Annalie needed a little bit of help with the glue, and I had to remind her which one was the 6 and which was the 9. Otherwise she did a great job matching the numbers and lining the squares up on the grid. She beamed with pride as she glued the last square in place, then hugged me and said, “Thanks for making me a puzzle, Mommy!” before running outside to play catch with Troy.

I did it!

15 Responses to “Make your own number puzzle”

  1. Loralee says:

    Not having a In-n-out is Utah is just sad.


  2. citystreams says:

    That’s such a cool idea. What’s In-N-Out? I’ve never heard of it.

    Bethany says: In-N-Out Burger is a chain of restaurants mostly in CA (there are also a few in NV and AZ) that serves excellent burgers, fries, milkshakes, and pop, and that’s it. They’ve had the same menu since they opened in the 1940s and are all still owned by the same family. If you’re ever in CA, you should plan to eat at In-N-Out! It’s part of the California experience, like drinking sweet tea while you’re in the south. ;-)

  3. bluejaye says:

    What a great project. You might as well draw up a bunch of pictures and then stack them and cut with a rotary cutter. Then you will be ready for a spur of the moment game.

  4. That’s so cute! One of the sixth grade teachers at my school teaches her kids about tessellations and then they make puzzles for their kindergarten pals. Do you remember those square cardboard puzzles with the same thing over and over, like a wiener dog in different colors, and you had to make a square or rectangle matching all the right parts? That’s what she does. I cannot find any examples online, but that would be a fun activity to do with Analie when she is a little older.

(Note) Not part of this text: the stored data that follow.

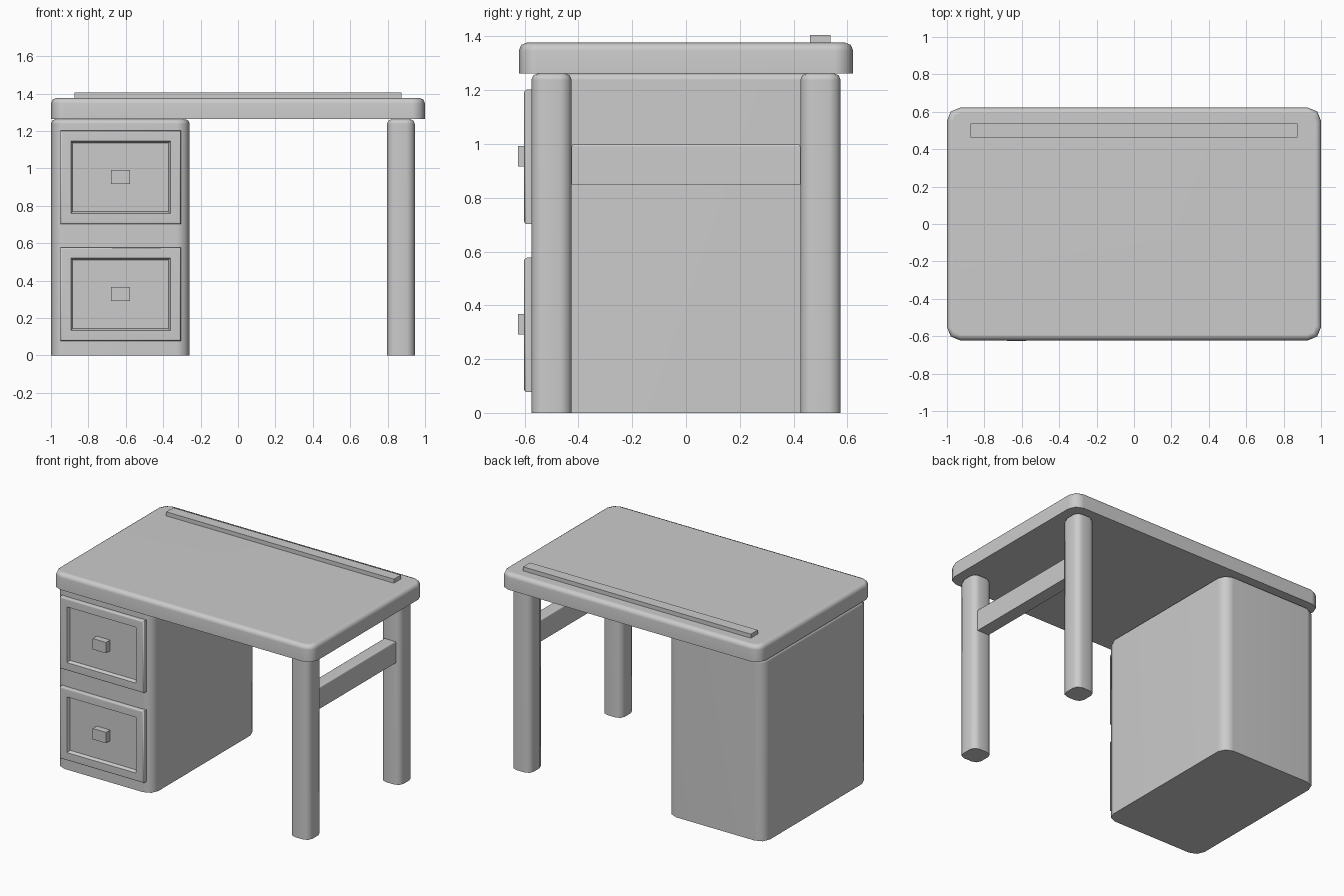
import bpy, bmesh, math
from mathutils import Vector

if "Cube" in bpy.data.objects:
    bpy.data.objects.remove(bpy.data.objects["Cube"], do_unlink=True)

# Single plain grey finish
grey = bpy.data.materials.new("plain grey")
grey.use_nodes = True
grey.diffuse_color = (0.6, 0.6, 0.6, 1)
grey.node_tree.nodes["Principled BSDF"].inputs["Base Color"].default_value = grey.diffuse_color


def box_mesh(lo, hi):
    """A bmesh box between two opposite corners."""
    lo, hi = Vector(lo), Vector(hi)
    bm = bmesh.new()
    bmesh.ops.create_cube(bm, size=1)
    bmesh.ops.scale(bm, vec=hi - lo, verts=bm.verts)
    bmesh.ops.translate(bm, vec=(lo + hi) / 2, verts=bm.verts)
    return bm


def bevel(bm, edges, width, segments):
    bmesh.ops.bevel(bm, geom=edges, offset=width, segments=segments,
                    profile=0.5, affect="EDGES", clamp_overlap=True)


def rim(bm, axis, value):
    """Edges lying wholly in the plane axis = value."""
    return [e for e in bm.edges if all(abs(v.co[axis] - value) < 1e-4 for v in e.verts)]


def finish(name, bm, smooth=True):
    mesh = bpy.data.meshes.new(name)
    bm.to_mesh(mesh)
    bm.free()
    mesh.materials.append(grey)
    ob = bpy.data.objects.new(name, mesh)
    bpy.context.collection.objects.link(ob)
    if smooth:
        bpy.ops.object.select_all(action="DESELECT")
        ob.select_set(True)
        bpy.context.view_layer.objects.active = ob
        bpy.ops.object.shade_smooth_by_angle(angle=math.radians(50))
        ob.modifiers.new("even shading", "WEIGHTED_NORMAL").keep_sharp = True
    return ob


def rounded_block(name, lo, hi, corner, top):
    """Box with rounded upright corners and a softened top edge."""
    bm = box_mesh(lo, hi)
    upright = [e for e in bm.edges if abs(e.verts[0].co.z - e.verts[1].co.z) > 1e-4]
    bevel(bm, upright, corner, 2)
    bevel(bm, rim(bm, 2, hi[2]), top, 2)
    return finish(name, bm)


def drawer(label, z):
    """Drawer front with a sunken panel and a square knob; z is its lower edge."""
    front = -0.602
    bm = box_mesh((-0.95, front, z), (-0.305, -0.57, z + 0.5))
    face = min(bm.faces, key=lambda f: f.calc_center_median().y)
    outer_rim = list(face.edges)
    bmesh.ops.inset_region(bm, faces=[face], thickness=0.08)
    bmesh.ops.inset_region(bm, faces=[face], thickness=0.014, depth=-0.022)
    bevel(bm, outer_rim, 0.01, 2)
    finish(label + "_drawer_front", bm)
    knob = box_mesh((-0.68, -0.625, z + 0.215), (-0.577, -0.575, z + 0.29))
    finish(label + "_drawer_knob", knob, smooth=False)


# Desk top and the pencil rail along its back
rounded_block("desk_top", (-1, -0.622, 1.263), (1, 0.622, 1.377), 0.07, 0.03)
finish("pencil_rail", box_mesh((-0.875, 0.462, 1.37), (0.875, 0.538, 1.405)), smooth=False)

# Drawer cabinet on the right side
rounded_block("cabinet", (-1, -0.575, 0), (-0.258, 0.575, 1.263), 0.07, 0.025)
drawer("lower", 0.077)
drawer("upper", 0.702)

# Legs on the left side, joined by a crossbar
for label, y in (("front", -0.5), ("back", 0.5)):
    rounded_block(label + "_leg", (0.797, y - 0.075, 0), (0.945, y + 0.075, 1.263), 0.042, 0.025)
bar = box_mesh((0.828, -0.425, 0.85), (0.917, 0.425, 1.0))
bevel(bar, rim(bar, 2, 1.0), 0.01, 2)
finish("crossbar", bar)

  5. Fantastic idea–I need to give glue a try once again. I’ve shied away from it since I glued my arm hair to my jeans :)

  6. BeachMama says:

    That is so cool! You have the best ideas :)

  7. gorillabuns says:

    I’m going to try this with my daughter so she might have a chance in knowing her numbers and alphabet by sight before the start of school.

  8. ~moe~ says:

    I love this! My nephew is coming to stay with me for a couple days and this would be a great project! YAY!

  9. Elizabeth says:

    Hunter loves puzzles. The ones we made are a little harder than this one and Hunter’s not quite ready. This looks like a great idea!

  10. Amanda says:

    I’m totally copying this project! My son will love it!

  11. jennyearle says:

    I popped over from Crafty Crow–you inspired me! I’m big into magnets these days, and I’m thinking this would be a great re-usable puzzle with a bit of magnetic tape and a cookie sheet! Endless possibilities for matching games, too!! Kudos!

    P.S. The saddest comment I’ve ever heard on a blog was, “What’s In-N-Out?” The world should have In-N-Out!

  12. This is great! Can’t wait to try it! This would be great for birthday party starters, too, for the kids to work on until all the guests arrive…

  13. Teresa says:

    I love this…very clever idea! We love to do crafts in our house, and I am always looking through the internet to find something new. Thanks!

  14. Pittsy says:

    Great craft! Thanks for the idea. We tried it today and I will certainly be using this one. I just did a post and link for it today.
    Thanks again.